For much more information, see "Littlecote, Wiltshire - Archaeological Excavations in the Park" by Bernard Phillips, 2022 [ISBN 978-1-914407-26-0].

Personal and clothing items:

20221011 12.41.59c Personal and clothingPersonal and clothing items, 2nd-4th century

1. Silver finger ring with a cornelian intaglio depicting Sol
2. Replica of a gold betrothal ring depicting clasped hands
3-4. Bronze finger rings
5-6. Faïence melon rings
7-8. Glass beads
9-13. Carved bone pins
14. Bone needle

20221017 12.25.32c Personal and clothingPersonal and clothing items, 2nd-4th century

1. Silver fibula (cloak fastener)
2. Silvered bronze fibula
3. Bronze fibula (1st century)
4. Enamelled disc brooch
5. Enamelled bronze stud
6. Twisted bronze wire bracelet
7. Bronze bracelet
8. Bronze bracelet

Gaming counters and spoons:

20221017 12.22.35b Gaming and spoonsGaming counters and spoons

1-2. Carved bone gaming counters
3-5. Glass gaming counters
6-7. Pottery gaming counters
8. Glass gaming counter
9. Bronze spoon
10. Carved bone spoon

Figures and bell, 2nd-4th century:

20221017 12.22.54b Figures and bell

1. Replica bronze bust of Antinous/Bacchus
2. Replica bronze bust of the god Bacchus
3. Clay figurine fragment (Dea Nutrix - nursing mother ggoddess)
4. Bronze bell

Roman cavalry horse harness and other 2nd-4th c. items:

20221017 12.25.58c  Roman cavalry and other 2nd 4th c

1. Bronze fitting surmounted by a hare
2. Roman cavalry horse harness mount
3. Bronze stylus (used for writing on wax tablets)
4. Pottery jar fragment inscribed PA
5. Pottery flagon fragment inscribed XII

Romano-British coins from the 1st-4th century:

20221011 12.41.56d 1st 4thc coins

  1. Bronze as of Caligula
  2. Bronze dupondius of Nero
  3. Silver denarius of Hadrian
  4. Bronze dupondius of Antoninius Pius
  5. Bronze as of Antoninius Pius
  6. Bronze sestertius of Marcus Aurelius
  7. Bronze sestertius of Commodus
  8. Bronze sestertius of Julia Mamaea
  9. Bronze sestertius of Maximinus

 20221017 12.24.24b 1st 4thc coins

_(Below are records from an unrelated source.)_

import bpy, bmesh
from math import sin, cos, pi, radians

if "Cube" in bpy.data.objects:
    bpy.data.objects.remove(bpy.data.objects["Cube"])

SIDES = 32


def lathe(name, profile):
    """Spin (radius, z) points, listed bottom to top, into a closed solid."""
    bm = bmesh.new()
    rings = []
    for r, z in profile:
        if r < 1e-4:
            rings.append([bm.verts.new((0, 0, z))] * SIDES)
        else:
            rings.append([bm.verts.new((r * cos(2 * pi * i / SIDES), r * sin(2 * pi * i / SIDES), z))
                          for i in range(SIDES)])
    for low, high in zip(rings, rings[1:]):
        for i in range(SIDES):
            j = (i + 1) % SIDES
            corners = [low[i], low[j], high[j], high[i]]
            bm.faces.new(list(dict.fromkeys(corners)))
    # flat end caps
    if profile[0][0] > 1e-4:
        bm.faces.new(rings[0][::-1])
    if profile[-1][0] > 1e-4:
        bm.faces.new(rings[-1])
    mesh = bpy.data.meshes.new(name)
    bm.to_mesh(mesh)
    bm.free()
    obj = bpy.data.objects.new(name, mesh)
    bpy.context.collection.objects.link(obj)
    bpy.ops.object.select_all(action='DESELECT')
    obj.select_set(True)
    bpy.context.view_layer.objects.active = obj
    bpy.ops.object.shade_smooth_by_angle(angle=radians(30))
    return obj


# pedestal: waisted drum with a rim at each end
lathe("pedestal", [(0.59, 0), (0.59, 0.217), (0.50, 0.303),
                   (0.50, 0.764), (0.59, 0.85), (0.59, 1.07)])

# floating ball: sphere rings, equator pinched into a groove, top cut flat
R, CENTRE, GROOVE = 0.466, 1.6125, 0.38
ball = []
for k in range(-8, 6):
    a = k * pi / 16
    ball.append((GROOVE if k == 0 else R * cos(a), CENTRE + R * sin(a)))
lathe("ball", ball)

  1. Bronze antinianus of Gallaieenus
  2. Bronze follis of Constantine I
  3. Bronze coin of Constantine I
  4. Bronze coin of Constantine I
  5. Bronze commemorative coin of Constantinoplis
  6. Bronze coin of Constantine II
  7. Bronze coin of Constantine II
  8. Bronze coin of Constantine II
  9. Bronze coin of Arcadius


Wine crater from Room 4

Wine crater from Room 4 (presumed wine store) in the North Range 

20221017 12.23.35a PotteryRoman Pottery

The glossy orangey-red vessel fragments are called Samian Ware. Samian was the fine tableware of Roman Britain. It was mass produced and the finished piece often had a manufacturer's stamp on it, which provides excellent information about distribution and dating.

Most Samian ware found in Britain was originally imported from Gaulish factories, although the earliest examples were from Italy. The word Samian probably derives from the Greek island of Samos because this style of pottery originated these. The Samian ware manufactured in the British potteries is of a lower quality than the Gaulish examples.

20221017 12.23.20 Pottery 

20221017 12.22.48b Various 2nd 4th c Various 2nd-4th century items

1. Pottery vessel fragment stamped IANVARIS
2. Pottery vessell fragment stamped GEMINM
3. Window glass fragment
4. Carved bone inlay
5. Carved chalk inlay

Building and construction items:

20221017 12.24.02 Roof tiles


20221017 12.24.10 Roof tilesRoof tiles (Tegulae and Imbrices) from 1st-2nd century

20221017 12.26.41 Hypocaust pilaeHypocaust pilae tiles

20221017 12.26.28 Hypocaust wall fluesHypocaust wall flues 

In 2001 Wessex Archaeology undertook a rapid assessment of most of the finds and environmental material for the Roman Research Trust. The assessment confirmed the finds assemblages as being generally of regional importance, and for certain categories of material of national importance.

At the time of the assessment, the finds archive comprised around 1000 boxes, but this has now been reduced somewhat by the ‘weeding’ of the many ceramic and stone building materials, and oyster shells.

However, the remaining finds assemblage is still substantial – about 115,000 sherds of pottery, over 300 coins, about 3000 other metal objects, about 2000 fragments of vessel glass, and about 3700 pieces of wall plaster.

Savernake Type vesselSavernake type vessel, found at Littlecote